13 Elements to a Winning Business Plan – Part 1

So just what exactly is in a business plan?  A business plan is a decision tools, a formal statement of a set of business goals, the reasons they are believed attainable, and the plan for reaching those goals.The following contains a complete business plan in full. Generally speaking, here is what you will find in a typical business plan, though not necessarily in this exact order.(see also how to write a winning business plan)

  1. Title Page

On the title page should be the name of the business, your logo if you have one, the owner’s name, the business address and phone number, e-mail addresses, and the business web site if you have one.

  1. Executive Summary

The executive summary is probably the single most important part of your business plan. It presents the greatest hits of the plan and is vital because it is what investors’ key in on. If they like the executive summary, they will read more, but if they do not, all your hard work will be for naught. If you do not quickly capture the reader’s attention with a dynamic executive summary, you blew it.

Even though your entire business will be described in detail later in the plan, a crisp, three or four page introduction captures the immediate attention of the potential investor or lender. It should explain what

your business is, whom your market is, what is different about your business, why this is a good time for this venture, and why this is a unique opportunity. In addition, the amount of money being sought should be addressed.

  1. Contents

Next comes a table of contents that lists the section titles and page numbers. Because the executive summary is so important, consider writing it last, after you have thought through the entire plan.

Define accurately the target market for your business, You must then determine what your share of that feasible market will be. This is called your market share

  1. Business Description

Here you describe exactly what your business is going to be and how you see it growing.
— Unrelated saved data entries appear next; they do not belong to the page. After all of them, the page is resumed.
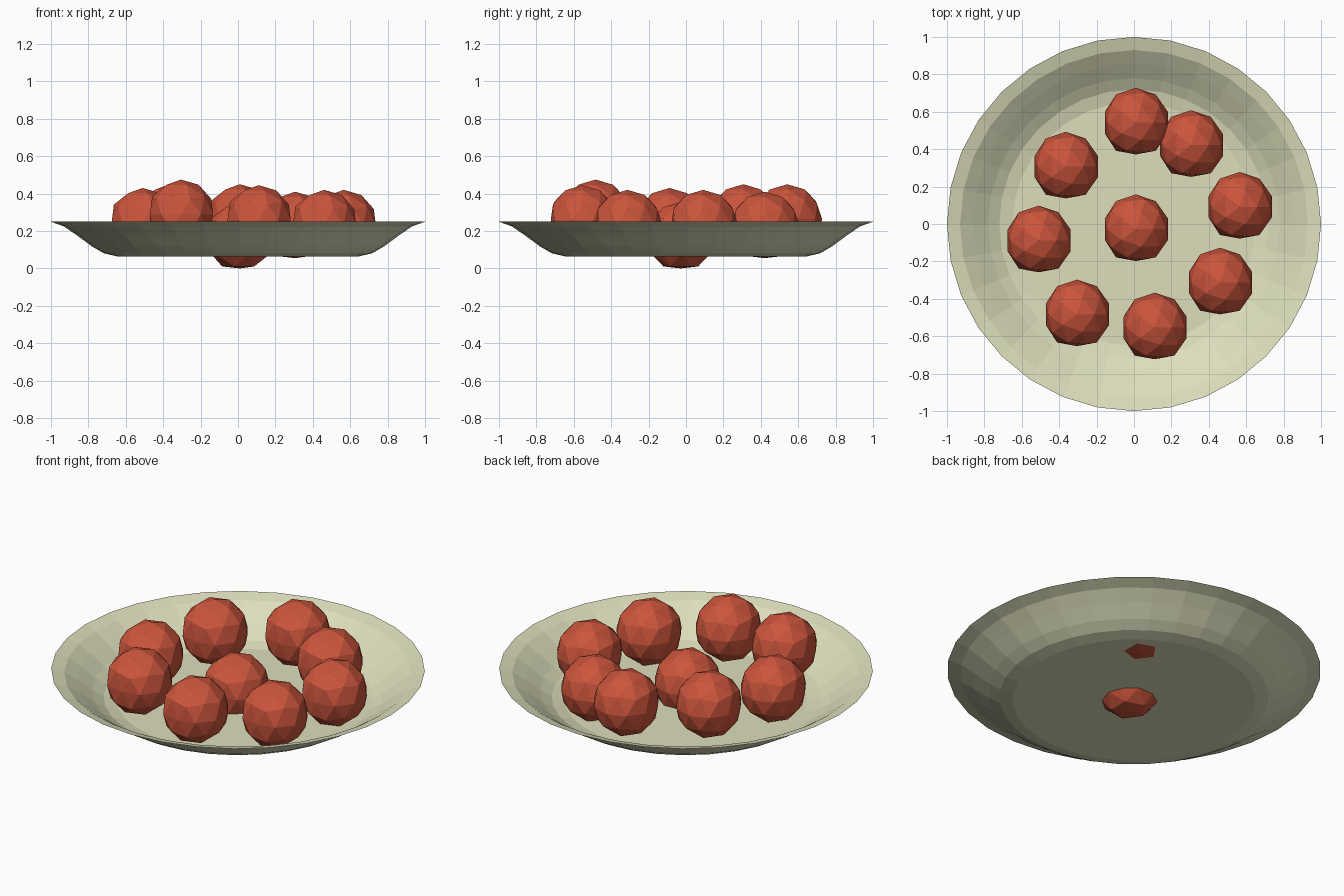
import bpy, bmesh, math

if "Cube" in bpy.data.objects:
    bpy.data.objects.remove(bpy.data.objects["Cube"])

def material(name, col):
    m = bpy.data.materials.new(name)
    m.diffuse_color = (*col, 1)
    m.use_nodes = True
    m.node_tree.nodes["Principled BSDF"].inputs["Base Color"].default_value = m.diffuse_color
    return m

def add_object(name, mesh, loc=(0, 0, 0)):
    ob = bpy.data.objects.new(name, mesh)
    ob.location = loc
    bpy.context.collection.objects.link(ob)
    return ob

cream = material("glazed_cream", (0.72, 0.73, 0.50))
red = material("tomato_red", (0.60, 0.09, 0.045))

# Shallow plate: thin profile spun round, outer side then inner side
SIDES = 32
profile = [(0.65, 0.065), (0.72, 0.082), (0.78, 0.117), (0.86, 0.176), (0.93, 0.224), (1.0, 0.25),
           (0.93, 0.23), (0.86, 0.183), (0.78, 0.125), (0.72, 0.09), (0.65, 0.073)]
bm = bmesh.new()
rings = []
for r, z in profile:
    rings.append([bm.verts.new((r * math.cos(2 * math.pi * i / SIDES),
                                r * math.sin(2 * math.pi * i / SIDES), z)) for i in range(SIDES)])
for a, b in zip(rings, rings[1:]):
    for i in range(SIDES):
        j = (i + 1) % SIDES
        bm.faces.new((a[i], a[j], b[j], b[i]))
bm.faces.new(rings[0][::-1])
bm.faces.new(rings[-1])
bmesh.ops.recalc_face_normals(bm, faces=bm.faces)
plate = bpy.data.meshes.new("plate")
bm.to_mesh(plate)
bm.free()
plate.materials.append(cream)
add_object("plate", plate)

# Chunky faceted ball: pointed on top and at the back, flat at the bottom, front and left
bm = bmesh.new()
bmesh.ops.create_icosphere(bm, subdivisions=2, radius=0.186)
for v in bm.verts:
    v.co.x = max(v.co.x * 0.97, -0.166)
    v.co.y = max(v.co.y, -0.170)
    v.co.z = max(v.co.z, -0.169)
hull = bmesh.ops.convex_hull(bm, input=bm.verts)
bmesh.ops.dissolve_limit(bm, angle_limit=0.02, verts=bm.verts, edges=bm.edges)
bmesh.ops.recalc_face_normals(bm, faces=bm.faces)
ball = bpy.data.meshes.new("ball")
bm.to_mesh(ball)
bm.free()
ball.materials.append(red)

# Ball places: x, y of the middle and height of the top
places = [(0.01, -0.02, 0.355), (0.01, 0.55, 0.45), (0.305, 0.43, 0.41),
          (0.565, 0.10, 0.42), (0.46, -0.305, 0.42), (0.11, -0.545, 0.445),
          (-0.305, -0.475, 0.475), (-0.51, -0.08, 0.43), (-0.365, 0.315, 0.45)]
for n, (x, y, top) in enumerate(places):
    add_object(f"ball_{n + 1}", ball, (x, y - 0.008, top - 0.186))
This section includes a description of the products or services you will be selling, your market niche, and so on. Explain why what you will be offering is different from other options on the market. Show that the market you are going to tap is large (and hopefully growing). If yours is a local small business, say a pizza restaurant, then explain why there is a demand for this type of restaurant in, say, a 10 square mile radius. If yours will be a national business, or an Internet business, then explain national needs for your services. Therefore, define accurately the target market for your business. In the case of our pizza restaurant, there may be 20,000 people in the area who would be willing to go to this type of restaurant. This is called its feasible market. You must then determine what your share of that feasible market will be. This is called your market share. You will also explain what legal form your business will take—sole

proprietorship, partnership, LLC, or corporation.

  1. Management

It is hard to underestimate just how important your management team is to potential investors. Banks and other lenders take seriously the background and experience of the team you have assembled.

Obviously,if yours is going to be a solo small business, then document your own skills and abilities for this type of business. But if you will need others to help you run the business, you better have a good team in place (and if you have not put a team together yet, now is the time to do so). What sort of team, you ask? Maybe you need a Director of Marketing, an attorney, an accountant, a Director of Operations, and/or a Director of Sales. It all depends on the sort of business you have in mind and what is needed to carry out your vision. But whatever it is, the important thing is to create a team of qualified people who can impress the brass. List your team, their backgrounds, and what their responsibilities will be.

  1. Industry Description

This section is where all of your background research done to date—analysing your ideas and so forth–can be inserted. The information you received from trade associations and magazines, web sites and books, and interviews and meetings can be used here. Discuss macroeconomic trends and other relevant economic indicators.

  1. Competition

Include all pertinent information about your competition; including the length of time they have been in business, where they are located, and their average annual sales. How will you beat the competition? Will you offer a better location, greater convenience, better prices, later hours, better quality, better service, or what? Analyse:

  • What they do right and wrong.
  • How customers’ needs are and are not being met by your competitors.
  • How you will lure their customers away.
  1. Marketing Strategy

How will you position your goods or services in the market? Are you going to cater to an upscale clientele, other businesses, or whom? What will your pricing strategy be? How will you promote your business? What sort of advertising and marketing do you propose? These are the sorts of questions you must answer. Also, if you have contacts or contracts already with clients, mention them here as well.

Read also The busines plan is a working document.

Related Posts